5. Conclusions

In the present study, we expectedly found that HG induced PC12 cells death. Thus, NMR-based metabolomics was applied to explore the metabolic mechanisms underlying this phenomenon. A disturbance of energy metabolism and a reduction in methyl group metabolism were found in the HG-treated PC12 cells. HG treatment may enhance glutamate synthesis from BCAAs, resulting in the increase in glutamate level in PC12 cells. Moreover, our results suggest that phenylalanine-induced PC12 cells death may also occur under HG stress. However, increases in myoinositol and choline may indicate a self-protection behavior of PC12 cells under HG stress. The in vitro results proposed in the present study may advance understanding of the pathogenesis of diabetic neuropathy. However, these findings should be further verified in in vivo studies.

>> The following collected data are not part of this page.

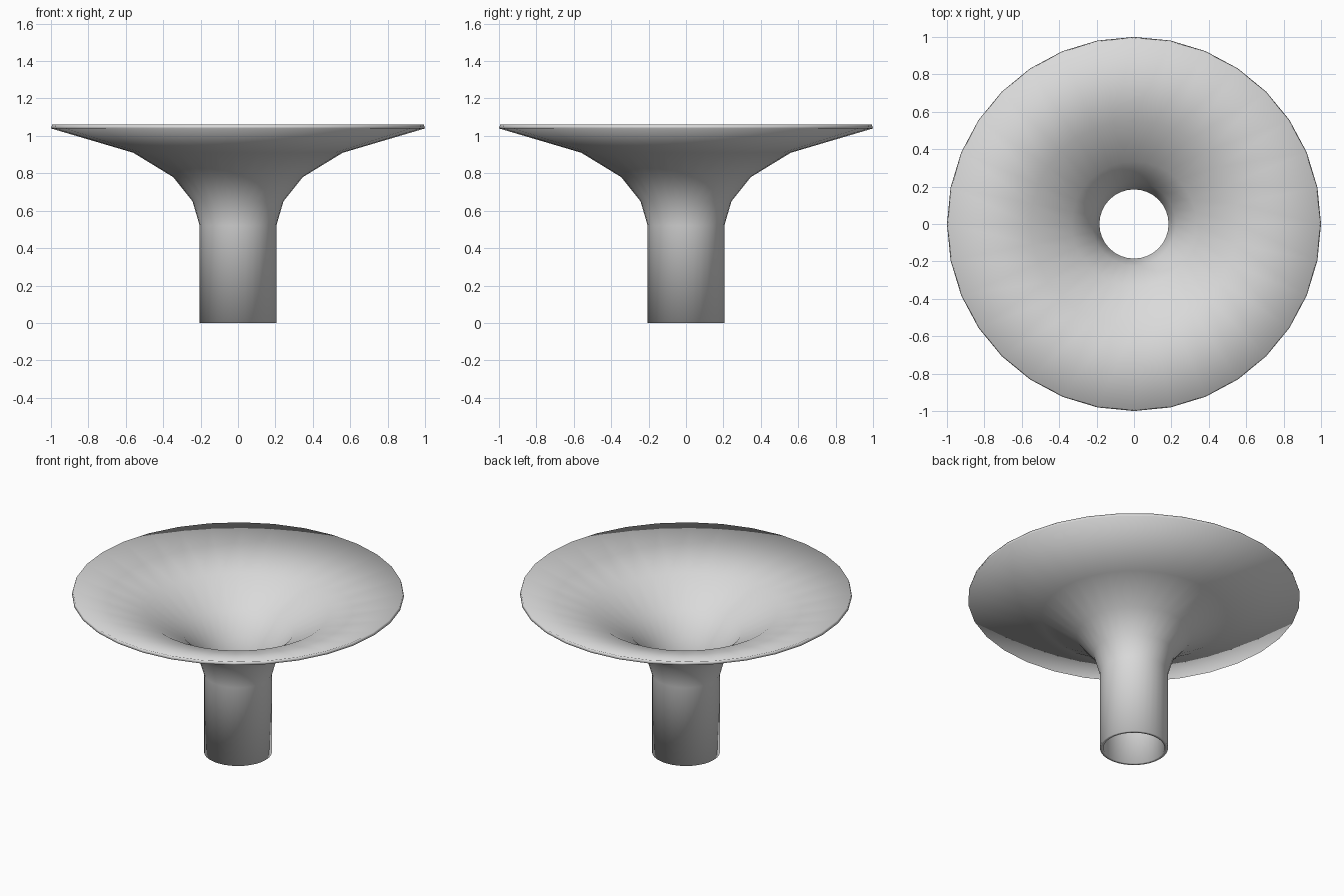
import bpy
import bmesh
from math import cos, sin, tau

cube = bpy.data.objects.get("Cube")
if cube:
    bpy.data.objects.remove(cube, do_unlink=True)

SIDES = 32

# Closed wall section (radius, height): outside going up, then inside going down
OUTSIDE = [(0.205, 0), (0.205, 0.52), (0.243, 0.65), (0.347, 0.78), (0.56, 0.91), (1.0, 1.04)]
INSIDE = [(0.994, 1.06), (0.552, 0.928), (0.334, 0.794), (0.224, 0.657), (0.185, 0.523), (0.185, 0)]


def flat_material(name, colour):
    mat = bpy.data.materials.new(name)
    mat.use_nodes = True
    mat.diffuse_color = colour
    bsdf = next(n for n in mat.node_tree.nodes if n.type == 'BSDF_PRINCIPLED')
    bsdf.inputs["Base Color"].default_value = colour
    return mat


def lathe(name, section, mat):
    """Spin a closed section around the z axis."""
    bm = bmesh.new()
    rings = [[bm.verts.new((r * cos(tau * i / SIDES), r * sin(tau * i / SIDES), z))
              for i in range(SIDES)] for r, z in section]
    for k, ring in enumerate(rings):
        above = rings[(k + 1) % len(rings)]
        for i in range(SIDES):
            j = (i + 1) % SIDES
            bm.faces.new((ring[i], ring[j], above[j], above[i]))
    bmesh.ops.recalc_face_normals(bm, faces=bm.faces)
    for face in bm.faces:
        face.smooth = True
    mesh = bpy.data.meshes.new(name)
    bm.to_mesh(mesh)
    bm.free()
    mesh.materials.append(mat)
    obj = bpy.data.objects.new(name, mesh)
    bpy.context.collection.objects.link(obj)
    return obj


# Hollow stem flaring into a wide open bowl
lathe("flared_funnel", OUTSIDE + INSIDE, flat_material("light grey", (0.7, 0.7, 0.7, 1)))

Competing Interests

The authors have declared that no competing interests exist.

Authors’ Contributions

Minjiang Chen and Hong Zheng contributed equally to this work.


This work was supported by the National Natural Science Foundation of China (nos. 21175099, 21575105, and 81503335) and the Zhejiang Provincial Natural Science Foundation (nos. LY13H070005, LY14H090014, and LY15H180010).

Supplementary Materials

In the Supplementary Material, typical 1H NMR spectra in extracellular extracts of the control and high glucose (HG) groups were illustrated in Figure S1. A clear separation was observed between the control and HG groups by multivariate analysis (PLS-DA) based on the extracellular metabolite profiles and the contributed metabolites were identified from its loading plot (Figure S2). In addition, Table S1 lists the changes in extracellular metabolite levels between the control and HG groups.

  1. Supplementary Material